The Commerce Department attributed the decision to sanction the four companies to the Biden-Harris administration’s commitment to put human rights at the center of US foreign policy.
Inclusion on the Entity List disallows the export of hardware and software in the US to named organizations or individuals unless approved by the Commerce Department. US companies may still do business with named entities, but such transactions are frowned upon: “BIS considers that transactions of any nature with listed entities carry a ‘red flag’ and recommends that US companies proceed with caution with respect to such transactions,” the Commerce Department explains.
The decision to sanction the four firms follows from export controls outlined last month by the Commerce Department to adopt rules consistent with the 1996 Wassenaar Arrangement, an international arms control agreement that extends to “intrusion software.”
Positive Technologies, Candiru, and COSEINC did not immediately respond to requests for comment. El Reg‘s Gareth Corfield noted earlier this isn’t the first time the US government has tried to crack down on Positive Technologies:
PT was previously sanctioned by the US but chose to carry on as if nothing had happened. Its UK arm, servicing mobile vendors, hastily deleted most of its marketing material quoting them after @TheRegister asked about it. https://t.co/j2vflonHCo
— Gareth Corfield (@GazTheJourno) November 3, 2021
In an email to The Register, NSO Group said it intends to lobby to have the decision undone.
“NSO Group is dismayed by the decision given that our technologies support US national security interests and policies by preventing terrorism and crime, and thus we will advocate for this decision to be reversed,” a company spokesperson said.

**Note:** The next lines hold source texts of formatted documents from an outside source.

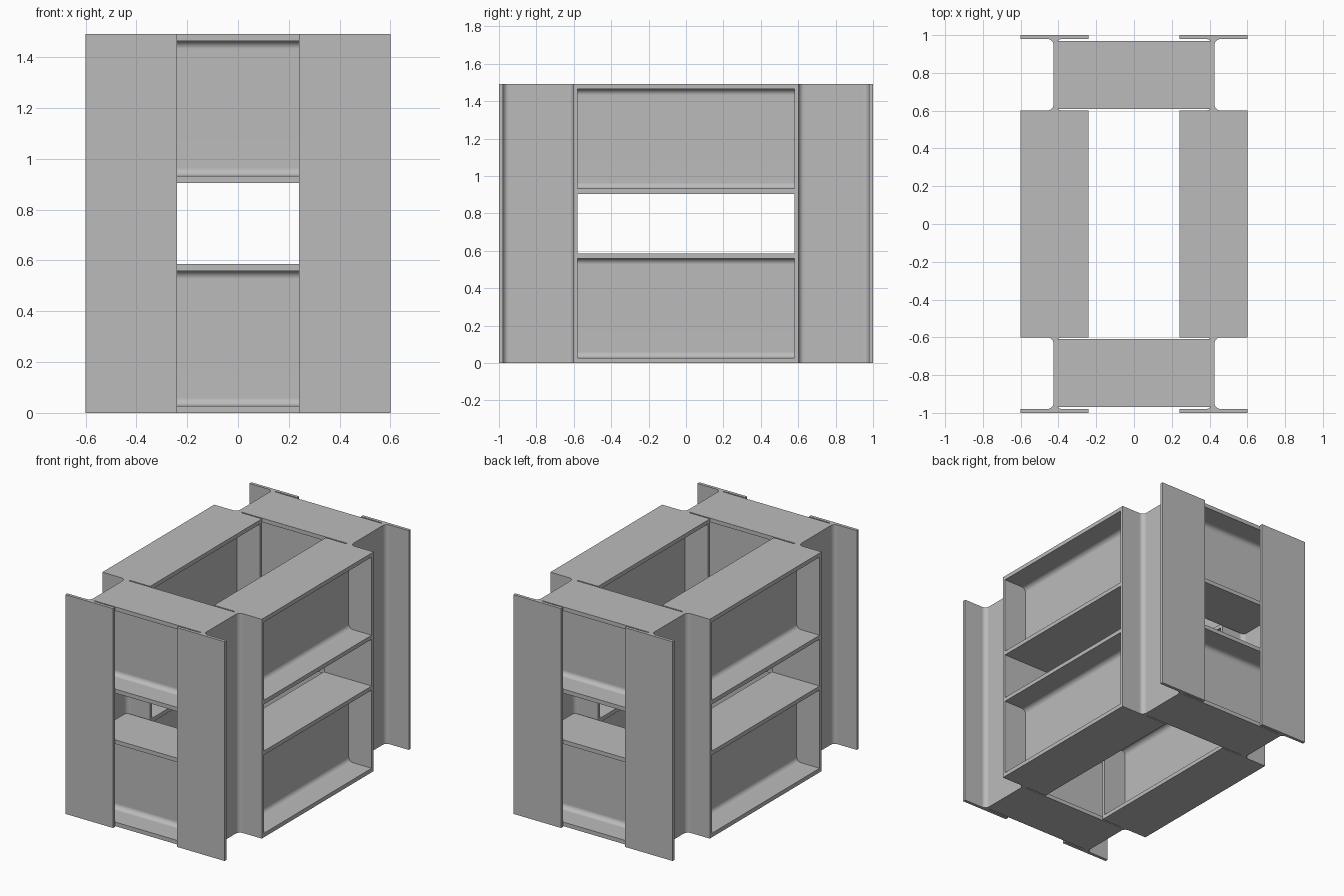
import bpy, bmesh, math
from mathutils import Vector

cube = bpy.data.objects.get("Cube")
if cube:
    bpy.data.objects.remove(cube, do_unlink=True)

steel = bpy.data.materials.new("grey steel")
steel.use_nodes = True
GREY = (0.5, 0.5, 0.5, 1)
steel.diffuse_color = GREY
steel.node_tree.nodes["Principled BSDF"].inputs["Base Color"].default_value = GREY

X, Y, Z = Vector((1, 0, 0)), Vector((0, 1, 0)), Vector((0, 0, 1))
WIDTH = 0.36      # flange width shared by all sections
FILLET = 0.032    # root radius between web and flange
HEIGHT = 1.492


def section(depth, flange, web, steps=8):
    """Rolled I-section outline with filleted roots, as (across, along depth)."""
    w, d, inner = WIDTH / 2, depth / 2, depth / 2 - flange
    cx, cy = web / 2 + FILLET, inner - FILLET
    quarter = [(w, d), (w, inner)]
    for i in range(steps + 1):
        a = math.pi / 2 * (1 + i / steps)
        quarter.append((cx + FILLET * math.cos(a), cy + FILLET * math.sin(a)))
    right = quarter + [(x, -y) for x, y in reversed(quarter)]
    return right + [(-x, -y) for x, y in right]


def beam(name, outline, length, across, deep, along, centre):
    """Extrude an outline along an axis into a named steel member."""
    bm = bmesh.new()
    verts = [bm.verts.new(across * u + deep * v - along * length / 2) for u, v in outline]
    face = bm.faces.new(verts)
    new = bmesh.ops.extrude_face_region(bm, geom=[face])["geom"]
    bmesh.ops.translate(bm, vec=along * length,
                        verts=[g for g in new if isinstance(g, bmesh.types.BMVert)])
    bmesh.ops.recalc_face_normals(bm, faces=bm.faces)
    mesh = bpy.data.meshes.new(name)
    bm.to_mesh(mesh)
    bm.free()
    mesh.materials.append(steel)
    ob = bpy.data.objects.new(name, mesh)
    ob.location = centre
    bpy.context.collection.objects.link(ob)
    bpy.ops.object.select_all(action="DESELECT")
    ob.select_set(True)
    bpy.context.view_layer.objects.active = ob
    bpy.ops.object.shade_smooth_by_angle(angle=math.radians(30))
    # Keep the flats flat beside the fillets
    normals = ob.modifiers.new("flat_webs", "WEIGHTED_NORMAL")
    normals.keep_sharp = True


COL_DEPTH, COL_WEB = 0.42, 0.012
BEAM_DEPTH = 0.587
column = section(COL_DEPTH, 0.021, COL_WEB)
girder = section(BEAM_DEPTH, 0.0276, 0.0144)

COL_X, COL_Y = 0.42, 1 - COL_DEPTH / 2
sides = (("left", 1), ("right", -1))
ends = (("front", -1), ("back", 1))
levels = (("lower", BEAM_DEPTH / 2), ("upper", HEIGHT - BEAM_DEPTH / 2))

# Four corner columns
for side, sx in sides:
    for end, sy in ends:
        beam(f"{end}_{side}_column", column, HEIGHT, X, Y, Z,
             (sx * COL_X, sy * COL_Y, HEIGHT / 2))

for level, z in levels:
    # Long side beams between column flanges
    for side, sx in sides:
        beam(f"{level}_{side}_side_beam", girder, 2 * (1 - COL_DEPTH), X, Z, Y,
             (sx * COL_X, 0, z))
    # Short cross beams between column webs
    for end, sy in ends:
        beam(f"{level}_{end}_cross_beam", girder, 2 * COL_X - COL_WEB, Y, Z, X,
             (0, sy * COL_Y, z))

“We look forward to presenting the full information regarding how we have the world’s most rigorous compliance and human rights programs that are based the American values we deeply share, which already resulted in multiple terminations of contacts with government agencies that misused our products.”
Amnesty International, which earlier this year published a report in conjunction with French advocacy group Forbidden Stories alleging that NSO’s Pegasus spyware was widely used to violate human rights and to target government officials and members of civil society, described the Commerce Department’s action as confirmation of its findings.

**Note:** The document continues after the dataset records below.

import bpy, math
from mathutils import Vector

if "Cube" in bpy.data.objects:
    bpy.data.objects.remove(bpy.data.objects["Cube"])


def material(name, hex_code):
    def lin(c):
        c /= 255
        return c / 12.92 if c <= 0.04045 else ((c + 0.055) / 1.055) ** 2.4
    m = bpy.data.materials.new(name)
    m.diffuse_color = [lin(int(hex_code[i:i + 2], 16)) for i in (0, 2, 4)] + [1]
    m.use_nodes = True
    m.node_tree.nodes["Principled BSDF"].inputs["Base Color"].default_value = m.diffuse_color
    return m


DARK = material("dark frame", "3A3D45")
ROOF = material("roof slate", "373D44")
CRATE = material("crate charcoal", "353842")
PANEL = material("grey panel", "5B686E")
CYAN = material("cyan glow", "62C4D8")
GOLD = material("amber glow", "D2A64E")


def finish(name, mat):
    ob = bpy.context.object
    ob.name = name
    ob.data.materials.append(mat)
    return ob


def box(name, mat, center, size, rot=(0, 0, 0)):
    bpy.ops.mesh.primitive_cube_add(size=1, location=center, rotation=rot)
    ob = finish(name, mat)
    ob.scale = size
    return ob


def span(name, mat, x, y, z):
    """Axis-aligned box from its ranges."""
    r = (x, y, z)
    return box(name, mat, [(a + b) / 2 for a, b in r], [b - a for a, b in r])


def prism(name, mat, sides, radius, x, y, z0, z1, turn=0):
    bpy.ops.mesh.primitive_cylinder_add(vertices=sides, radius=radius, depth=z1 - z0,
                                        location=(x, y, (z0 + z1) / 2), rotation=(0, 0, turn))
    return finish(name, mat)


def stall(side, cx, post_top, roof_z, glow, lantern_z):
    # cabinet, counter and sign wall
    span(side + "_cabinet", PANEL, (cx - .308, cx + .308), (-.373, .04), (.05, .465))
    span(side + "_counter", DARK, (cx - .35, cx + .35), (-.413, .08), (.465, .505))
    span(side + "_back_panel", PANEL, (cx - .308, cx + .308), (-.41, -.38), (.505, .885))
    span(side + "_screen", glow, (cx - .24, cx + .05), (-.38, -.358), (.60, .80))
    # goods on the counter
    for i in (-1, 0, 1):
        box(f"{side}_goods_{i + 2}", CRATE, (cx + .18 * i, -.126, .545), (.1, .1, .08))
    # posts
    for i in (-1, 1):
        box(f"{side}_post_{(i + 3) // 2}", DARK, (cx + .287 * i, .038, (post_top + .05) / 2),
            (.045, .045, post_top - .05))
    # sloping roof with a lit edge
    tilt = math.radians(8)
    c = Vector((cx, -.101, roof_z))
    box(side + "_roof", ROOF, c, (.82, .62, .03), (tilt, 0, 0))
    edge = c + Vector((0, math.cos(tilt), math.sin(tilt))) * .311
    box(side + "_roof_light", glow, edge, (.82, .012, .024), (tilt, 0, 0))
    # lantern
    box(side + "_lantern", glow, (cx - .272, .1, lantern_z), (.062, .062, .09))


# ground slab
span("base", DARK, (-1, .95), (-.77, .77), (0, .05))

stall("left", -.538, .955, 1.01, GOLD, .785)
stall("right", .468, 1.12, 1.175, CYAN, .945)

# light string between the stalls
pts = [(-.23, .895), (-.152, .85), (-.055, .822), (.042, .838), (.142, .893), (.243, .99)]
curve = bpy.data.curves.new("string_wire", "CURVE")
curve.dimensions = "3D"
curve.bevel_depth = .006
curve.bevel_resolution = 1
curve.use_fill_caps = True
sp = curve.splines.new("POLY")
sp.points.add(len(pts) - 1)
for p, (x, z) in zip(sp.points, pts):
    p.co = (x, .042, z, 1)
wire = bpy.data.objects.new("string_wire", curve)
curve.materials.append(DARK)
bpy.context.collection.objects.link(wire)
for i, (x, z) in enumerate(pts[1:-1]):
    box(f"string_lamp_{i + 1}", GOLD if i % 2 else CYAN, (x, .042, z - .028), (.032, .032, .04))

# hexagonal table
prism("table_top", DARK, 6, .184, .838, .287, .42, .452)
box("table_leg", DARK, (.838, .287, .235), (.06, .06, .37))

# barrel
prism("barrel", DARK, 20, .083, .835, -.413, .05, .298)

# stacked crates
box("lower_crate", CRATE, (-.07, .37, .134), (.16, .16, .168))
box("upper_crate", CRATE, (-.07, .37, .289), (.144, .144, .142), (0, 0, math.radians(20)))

This decision sends a strong message to NSO Group that it can no longer profit from human rights abuses without repercussions
“With this move, the US government has acknowledged what Amnesty and other activists have been saying for years: NSO Group’s spyware is a tool of repression, which has been used around the world to violate human rights,” said Danna Ingleton, deputy director of Amnesty Tech, in a statement. “This decision sends a strong message to NSO Group that it can no longer profit from human rights abuses without repercussions.”

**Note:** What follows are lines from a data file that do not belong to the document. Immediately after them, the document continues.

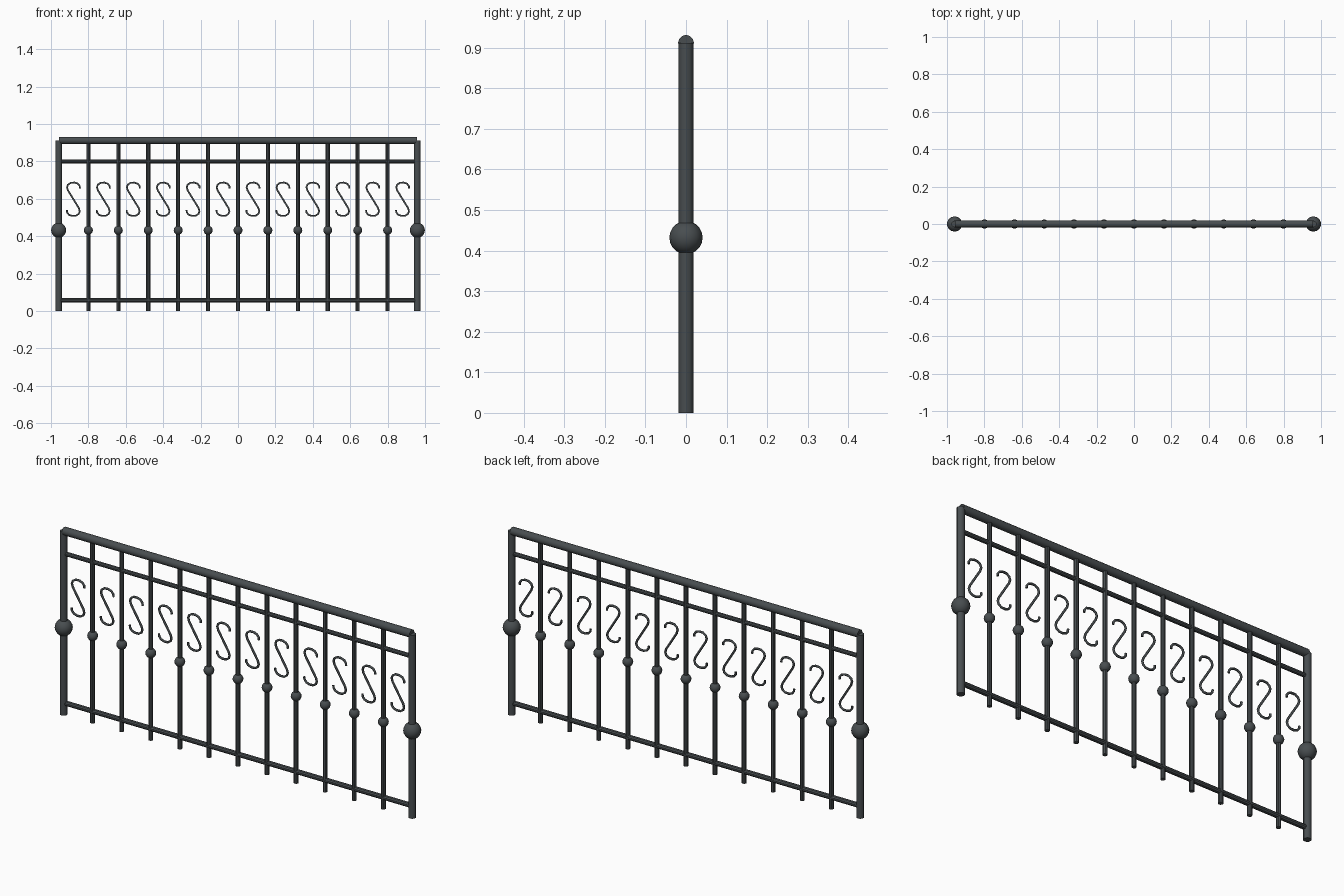
import bpy, math
from mathutils import Vector

if "Cube" in bpy.data.objects:
    bpy.data.objects.remove(bpy.data.objects["Cube"])

mat = bpy.data.materials.new("wrought_iron")
mat.diffuse_color = (0.065, 0.075, 0.08, 1)
mat.use_nodes = True
mat.node_tree.nodes["Principled BSDF"].inputs["Base Color"].default_value = mat.diffuse_color


def finish(ob, name):
    ob.name = name
    ob.data.materials.append(mat)
    bpy.ops.object.shade_smooth_by_angle(angle=math.radians(30))


def bar(name, a, b, r, sides=10):
    a, b = Vector(a), Vector(b)
    d = b - a
    bpy.ops.mesh.primitive_cylinder_add(
        vertices=sides, radius=r, depth=d.length, location=(a + b) / 2,
        rotation=d.to_track_quat('Z', 'Y').to_euler())
    finish(bpy.context.object, name)


def ball(name, x, r):
    bpy.ops.mesh.primitive_uv_sphere_add(
        segments=14, ring_count=10, radius=r, location=(x, 0, 0.432))
    finish(bpy.context.object, name)


def scroll(name, x):
    # upper hook of the S, rotated half a turn for the lower hook
    top = [(0.035, 0.058), (0.034, 0.070), (0.024, 0.083), (0.006, 0.089),
           (-0.014, 0.088), (-0.029, 0.078), (-0.034, 0.064), (-0.029, 0.047)]
    pts = top + [(-px, -pz) for px, pz in reversed(top)]
    cu = bpy.data.curves.new(name, 'CURVE')
    cu.dimensions = '3D'
    cu.bevel_depth = 0.0055
    cu.bevel_resolution = 1
    cu.use_fill_caps = True
    sp = cu.splines.new('POLY')
    sp.points.add(len(pts) - 1)
    for p, (px, pz) in zip(sp.points, pts):
        p.co = (px, 0, pz, 1)
    cu.materials.append(mat)
    ob = bpy.data.objects.new(name, cu)
    ob.location = (x, 0, 0.598)
    bpy.context.collection.objects.link(ob)


# horizontal rails
bar("hand_rail", (-0.957, 0, 0.912), (0.957, 0, 0.912), 0.0195, 12)
bar("upper_rail", (-0.957, 0, 0.8), (0.957, 0, 0.8), 0.0105)
bar("lower_rail", (-0.957, 0, 0.057), (0.957, 0, 0.057), 0.012)

# end posts with large balls
for side, x in (("left", -0.959), ("right", 0.959)):
    bar(side + "_post", (x, 0, 0), (x, 0, 0.912), 0.018, 12)
    ball(side + "_post_ball", x, 0.041)

# balusters with small balls
for i in range(11):
    x = (i - 5) * 0.16
    bar(f"baluster_{i + 1}", (x, 0, 0), (x, 0, 0.905), 0.0115)
    ball(f"baluster_ball_{i + 1}", x, 0.0245)

# scrolls between the uprights
for i in range(12):
    scroll(f"scroll_{i + 1}", (i - 5.5) * 0.16)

Ingleton described the Entity List inclusion as “a day of reckoning for NSO Group’s investors” – which includes multiple US pension funds through their respective stakes in NSO Group backer Novalpina Capital – and questioned whether they will be willing to continue to bankroll a firm accused of violating human rights.
“The threats posed by surveillance technology are bigger than one company,” said Ingleton. “This dangerous industry is out of control, and this must spell the end of the impunity spyware companies have so far enjoyed. We need an immediate global moratorium on the export, sale, transfer and use of surveillance technology until there is a human rights-compliant regulatory framework in place.” ®